[Dataset entries]

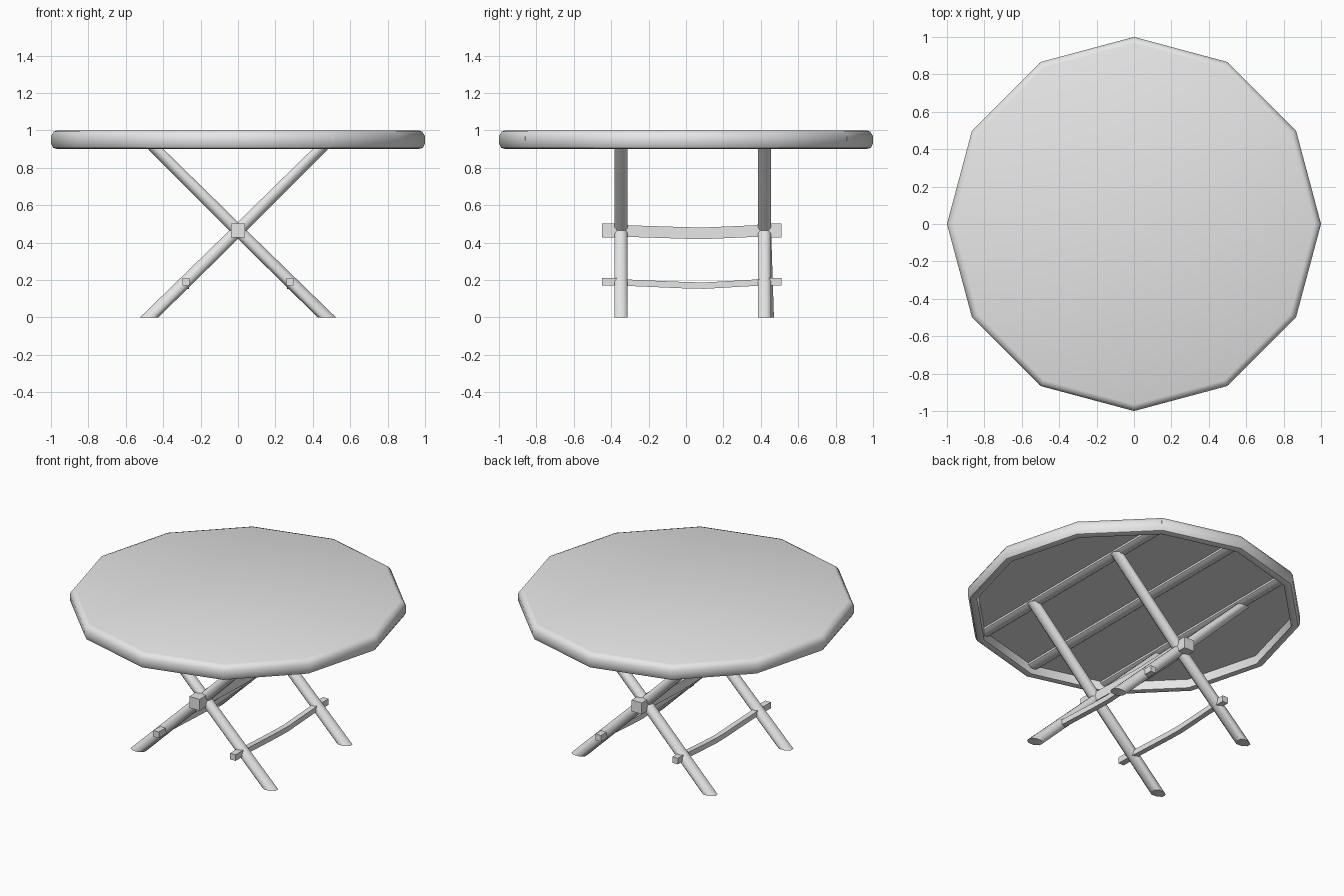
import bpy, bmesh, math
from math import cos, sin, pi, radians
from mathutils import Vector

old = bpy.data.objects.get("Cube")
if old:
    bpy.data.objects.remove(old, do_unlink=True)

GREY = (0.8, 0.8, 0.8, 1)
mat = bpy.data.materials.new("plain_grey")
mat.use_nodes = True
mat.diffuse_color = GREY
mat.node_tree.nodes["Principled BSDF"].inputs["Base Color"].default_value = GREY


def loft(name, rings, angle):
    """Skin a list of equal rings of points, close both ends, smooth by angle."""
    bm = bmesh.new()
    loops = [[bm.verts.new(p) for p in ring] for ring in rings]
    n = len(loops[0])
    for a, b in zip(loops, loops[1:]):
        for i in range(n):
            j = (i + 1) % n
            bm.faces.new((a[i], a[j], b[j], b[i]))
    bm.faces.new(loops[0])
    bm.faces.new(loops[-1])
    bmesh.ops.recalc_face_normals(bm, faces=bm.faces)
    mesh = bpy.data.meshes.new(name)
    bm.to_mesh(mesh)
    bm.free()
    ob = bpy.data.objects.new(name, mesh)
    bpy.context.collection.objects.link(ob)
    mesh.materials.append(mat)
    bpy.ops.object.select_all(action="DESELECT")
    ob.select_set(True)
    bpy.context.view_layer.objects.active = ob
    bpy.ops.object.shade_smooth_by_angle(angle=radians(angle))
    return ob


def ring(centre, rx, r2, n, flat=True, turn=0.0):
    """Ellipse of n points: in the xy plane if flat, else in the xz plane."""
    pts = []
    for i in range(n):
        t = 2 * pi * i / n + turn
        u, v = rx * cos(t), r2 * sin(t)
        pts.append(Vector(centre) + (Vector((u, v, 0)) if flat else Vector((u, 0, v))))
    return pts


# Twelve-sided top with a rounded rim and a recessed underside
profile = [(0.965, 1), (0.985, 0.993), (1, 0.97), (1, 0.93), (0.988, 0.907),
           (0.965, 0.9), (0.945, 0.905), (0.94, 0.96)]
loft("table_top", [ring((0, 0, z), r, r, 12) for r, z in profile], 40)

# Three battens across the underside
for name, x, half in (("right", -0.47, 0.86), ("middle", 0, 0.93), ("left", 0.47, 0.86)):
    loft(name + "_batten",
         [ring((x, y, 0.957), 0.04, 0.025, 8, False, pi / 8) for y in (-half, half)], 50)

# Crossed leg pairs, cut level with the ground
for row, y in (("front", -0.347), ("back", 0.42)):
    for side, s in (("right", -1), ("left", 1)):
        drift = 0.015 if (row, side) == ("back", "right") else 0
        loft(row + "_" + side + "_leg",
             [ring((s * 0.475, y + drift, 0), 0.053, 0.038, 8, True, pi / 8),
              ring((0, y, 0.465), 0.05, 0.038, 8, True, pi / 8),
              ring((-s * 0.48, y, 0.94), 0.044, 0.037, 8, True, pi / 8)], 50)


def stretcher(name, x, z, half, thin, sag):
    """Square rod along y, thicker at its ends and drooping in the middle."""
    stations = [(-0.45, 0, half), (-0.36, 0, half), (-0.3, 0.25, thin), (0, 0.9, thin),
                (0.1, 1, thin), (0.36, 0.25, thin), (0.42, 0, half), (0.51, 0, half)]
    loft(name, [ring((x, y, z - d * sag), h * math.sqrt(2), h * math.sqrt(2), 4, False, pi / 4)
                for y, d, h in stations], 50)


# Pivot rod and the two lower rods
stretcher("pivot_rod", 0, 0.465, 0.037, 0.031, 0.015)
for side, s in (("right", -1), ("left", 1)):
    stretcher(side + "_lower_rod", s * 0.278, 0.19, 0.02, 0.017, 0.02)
---
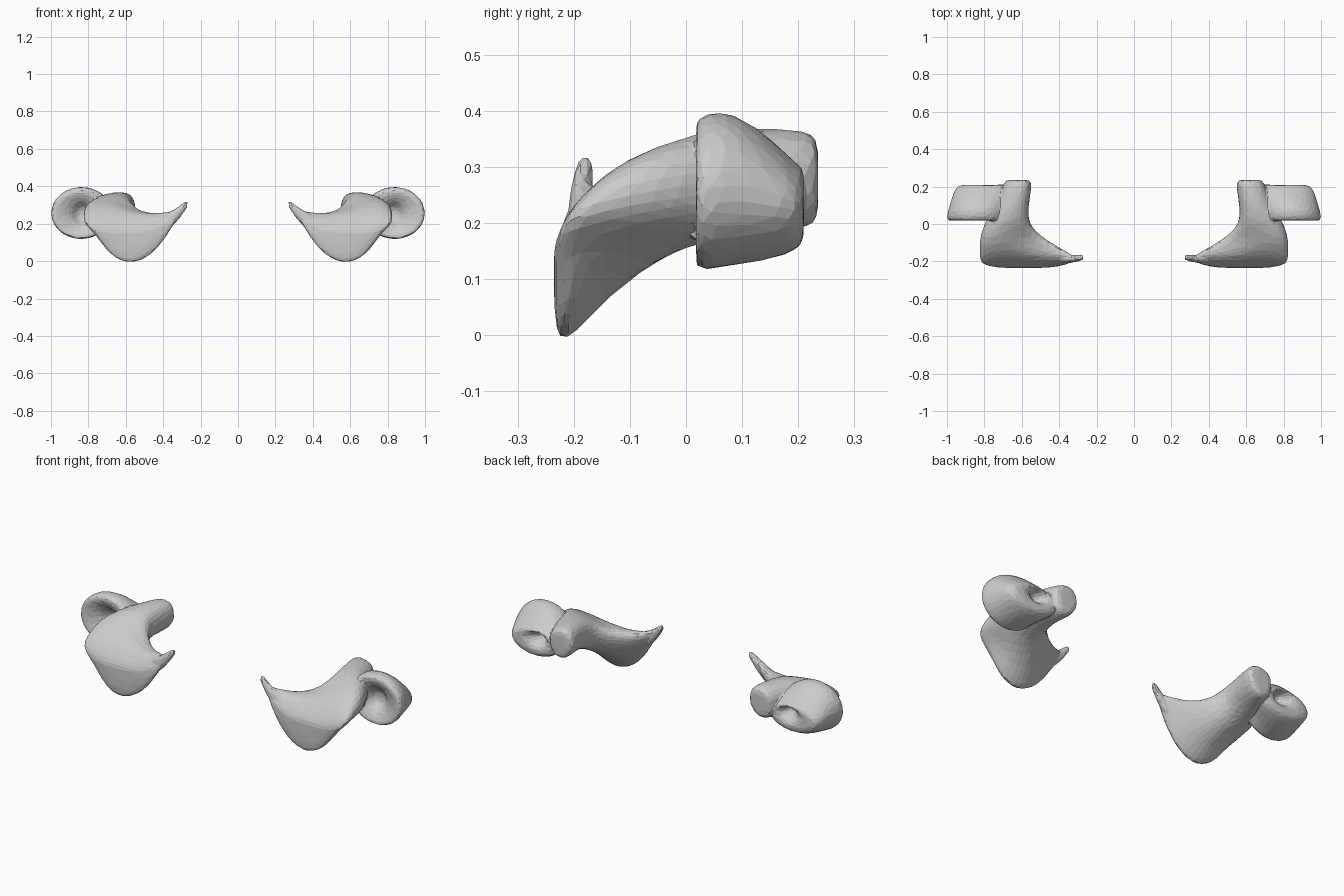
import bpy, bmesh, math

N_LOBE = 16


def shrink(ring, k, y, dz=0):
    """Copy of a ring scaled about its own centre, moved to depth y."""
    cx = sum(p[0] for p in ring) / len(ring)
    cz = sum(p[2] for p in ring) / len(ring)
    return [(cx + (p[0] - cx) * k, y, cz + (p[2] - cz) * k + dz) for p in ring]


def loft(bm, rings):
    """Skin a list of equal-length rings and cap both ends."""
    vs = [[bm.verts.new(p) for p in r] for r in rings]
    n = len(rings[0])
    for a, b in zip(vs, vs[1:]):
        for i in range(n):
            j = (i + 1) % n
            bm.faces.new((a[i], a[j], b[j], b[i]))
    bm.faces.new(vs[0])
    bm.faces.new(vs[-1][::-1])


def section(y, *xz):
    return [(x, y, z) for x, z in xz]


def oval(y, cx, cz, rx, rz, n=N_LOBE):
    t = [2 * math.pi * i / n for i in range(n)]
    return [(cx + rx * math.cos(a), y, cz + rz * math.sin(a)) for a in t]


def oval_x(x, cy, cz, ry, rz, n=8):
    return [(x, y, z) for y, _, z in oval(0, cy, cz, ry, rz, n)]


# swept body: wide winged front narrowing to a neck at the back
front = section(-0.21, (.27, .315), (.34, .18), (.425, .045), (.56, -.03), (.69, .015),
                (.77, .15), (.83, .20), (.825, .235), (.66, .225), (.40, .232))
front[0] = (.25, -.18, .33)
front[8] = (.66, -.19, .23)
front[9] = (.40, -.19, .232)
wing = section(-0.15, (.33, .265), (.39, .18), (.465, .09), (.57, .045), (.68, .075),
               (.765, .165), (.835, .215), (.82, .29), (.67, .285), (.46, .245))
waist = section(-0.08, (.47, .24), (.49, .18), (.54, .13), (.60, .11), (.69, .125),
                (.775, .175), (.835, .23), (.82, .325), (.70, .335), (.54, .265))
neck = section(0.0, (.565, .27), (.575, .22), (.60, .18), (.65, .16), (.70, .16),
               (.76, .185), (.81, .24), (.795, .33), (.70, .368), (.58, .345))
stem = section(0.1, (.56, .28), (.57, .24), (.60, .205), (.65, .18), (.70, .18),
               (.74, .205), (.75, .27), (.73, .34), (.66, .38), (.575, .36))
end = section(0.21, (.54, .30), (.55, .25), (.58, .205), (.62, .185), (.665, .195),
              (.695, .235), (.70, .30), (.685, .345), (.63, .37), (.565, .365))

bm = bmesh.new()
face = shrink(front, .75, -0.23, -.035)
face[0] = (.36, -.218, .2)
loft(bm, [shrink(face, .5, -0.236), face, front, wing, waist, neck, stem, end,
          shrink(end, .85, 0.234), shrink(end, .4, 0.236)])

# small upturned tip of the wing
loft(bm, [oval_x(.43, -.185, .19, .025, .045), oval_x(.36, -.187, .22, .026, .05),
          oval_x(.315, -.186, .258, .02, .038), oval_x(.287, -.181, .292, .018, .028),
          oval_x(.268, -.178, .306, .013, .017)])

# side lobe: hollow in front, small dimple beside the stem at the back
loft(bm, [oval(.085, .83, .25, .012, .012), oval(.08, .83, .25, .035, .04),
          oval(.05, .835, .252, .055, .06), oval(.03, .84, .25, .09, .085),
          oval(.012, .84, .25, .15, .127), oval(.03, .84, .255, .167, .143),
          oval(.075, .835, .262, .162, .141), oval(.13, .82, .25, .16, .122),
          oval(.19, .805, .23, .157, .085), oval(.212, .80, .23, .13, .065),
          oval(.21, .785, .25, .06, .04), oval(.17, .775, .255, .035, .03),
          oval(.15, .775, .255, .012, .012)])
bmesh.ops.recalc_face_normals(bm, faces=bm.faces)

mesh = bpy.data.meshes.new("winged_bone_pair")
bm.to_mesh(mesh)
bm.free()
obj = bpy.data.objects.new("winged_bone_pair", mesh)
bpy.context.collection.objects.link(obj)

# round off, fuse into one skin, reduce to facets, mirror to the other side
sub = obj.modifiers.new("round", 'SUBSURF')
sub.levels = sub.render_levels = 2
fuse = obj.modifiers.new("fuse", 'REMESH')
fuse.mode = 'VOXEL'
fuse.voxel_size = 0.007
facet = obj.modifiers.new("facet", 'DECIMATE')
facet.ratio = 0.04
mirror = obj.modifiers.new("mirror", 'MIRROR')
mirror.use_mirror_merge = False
--
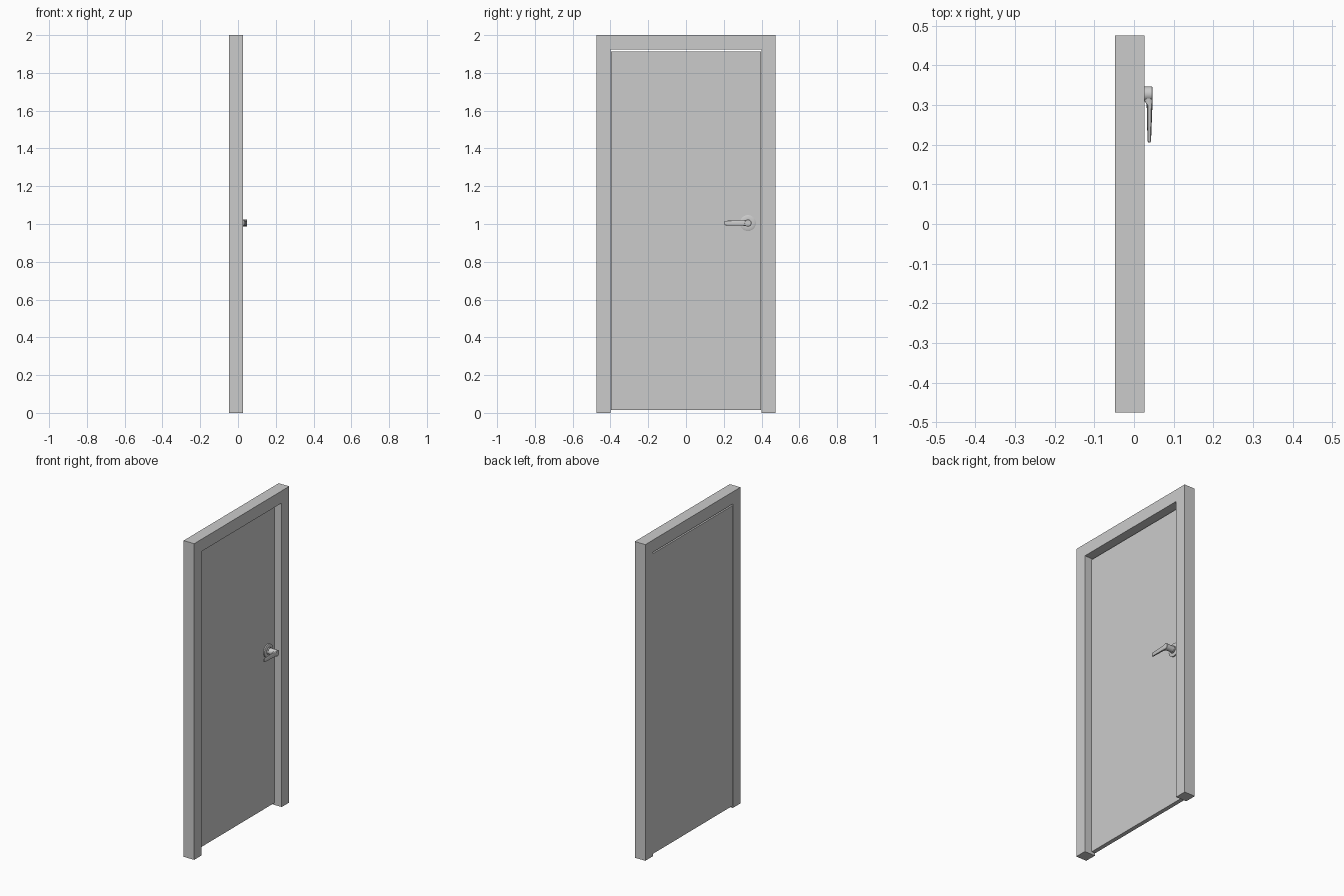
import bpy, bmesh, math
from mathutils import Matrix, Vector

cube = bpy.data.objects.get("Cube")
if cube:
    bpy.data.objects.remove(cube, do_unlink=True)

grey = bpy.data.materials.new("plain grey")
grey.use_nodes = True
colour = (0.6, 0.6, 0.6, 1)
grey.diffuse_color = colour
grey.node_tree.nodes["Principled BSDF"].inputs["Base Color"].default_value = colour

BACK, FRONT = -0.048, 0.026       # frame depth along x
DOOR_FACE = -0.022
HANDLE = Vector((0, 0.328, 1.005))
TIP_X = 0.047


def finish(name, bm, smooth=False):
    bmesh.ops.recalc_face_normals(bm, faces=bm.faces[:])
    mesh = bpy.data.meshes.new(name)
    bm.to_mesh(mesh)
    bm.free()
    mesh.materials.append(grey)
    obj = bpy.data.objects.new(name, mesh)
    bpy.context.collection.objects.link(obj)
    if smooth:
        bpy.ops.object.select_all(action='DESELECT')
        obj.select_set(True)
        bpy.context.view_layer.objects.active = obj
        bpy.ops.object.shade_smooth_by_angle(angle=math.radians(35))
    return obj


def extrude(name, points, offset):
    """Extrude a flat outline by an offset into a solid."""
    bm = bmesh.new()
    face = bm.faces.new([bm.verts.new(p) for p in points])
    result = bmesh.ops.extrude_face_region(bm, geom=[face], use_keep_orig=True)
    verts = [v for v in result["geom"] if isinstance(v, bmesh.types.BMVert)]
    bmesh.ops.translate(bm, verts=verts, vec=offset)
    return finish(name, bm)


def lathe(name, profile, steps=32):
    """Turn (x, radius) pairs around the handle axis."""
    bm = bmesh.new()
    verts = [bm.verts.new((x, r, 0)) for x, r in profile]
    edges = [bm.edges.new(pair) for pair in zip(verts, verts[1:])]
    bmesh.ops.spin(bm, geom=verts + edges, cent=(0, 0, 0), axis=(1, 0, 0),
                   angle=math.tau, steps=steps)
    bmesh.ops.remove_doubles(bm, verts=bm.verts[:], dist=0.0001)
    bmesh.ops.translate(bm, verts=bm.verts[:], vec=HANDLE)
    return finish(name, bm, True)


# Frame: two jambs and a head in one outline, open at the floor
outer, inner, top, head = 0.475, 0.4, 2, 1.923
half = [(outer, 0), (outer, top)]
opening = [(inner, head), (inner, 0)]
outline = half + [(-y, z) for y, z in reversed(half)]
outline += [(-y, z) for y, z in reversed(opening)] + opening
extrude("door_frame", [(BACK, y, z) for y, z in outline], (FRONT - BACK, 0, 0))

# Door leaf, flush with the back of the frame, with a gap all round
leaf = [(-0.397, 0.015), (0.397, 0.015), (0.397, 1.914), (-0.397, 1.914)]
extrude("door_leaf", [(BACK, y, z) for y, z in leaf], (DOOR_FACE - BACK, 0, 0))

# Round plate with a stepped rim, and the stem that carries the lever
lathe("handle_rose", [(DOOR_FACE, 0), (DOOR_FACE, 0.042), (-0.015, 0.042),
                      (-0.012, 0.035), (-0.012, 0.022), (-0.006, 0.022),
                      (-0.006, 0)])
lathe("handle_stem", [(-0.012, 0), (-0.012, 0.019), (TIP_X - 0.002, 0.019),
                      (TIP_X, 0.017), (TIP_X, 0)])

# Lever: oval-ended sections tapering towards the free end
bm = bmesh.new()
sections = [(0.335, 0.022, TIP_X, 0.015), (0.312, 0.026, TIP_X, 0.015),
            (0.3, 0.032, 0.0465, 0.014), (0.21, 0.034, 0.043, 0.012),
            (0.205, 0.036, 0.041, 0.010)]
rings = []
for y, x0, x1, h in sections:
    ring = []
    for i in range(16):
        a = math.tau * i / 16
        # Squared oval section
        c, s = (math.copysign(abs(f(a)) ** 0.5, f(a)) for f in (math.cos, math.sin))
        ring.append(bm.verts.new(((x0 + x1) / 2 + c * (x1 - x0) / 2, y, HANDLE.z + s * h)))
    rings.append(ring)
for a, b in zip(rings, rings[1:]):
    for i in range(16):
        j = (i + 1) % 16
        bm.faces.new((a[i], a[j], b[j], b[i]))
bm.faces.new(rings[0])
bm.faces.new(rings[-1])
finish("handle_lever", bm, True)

TASK GOAL:
Filter the records for lines containing the word "underside" and copy each one.

RESPONSE TO THE EXERCISE:
# Twelve-sided top with a rounded rim and a recessed underside
# Three battens across the underside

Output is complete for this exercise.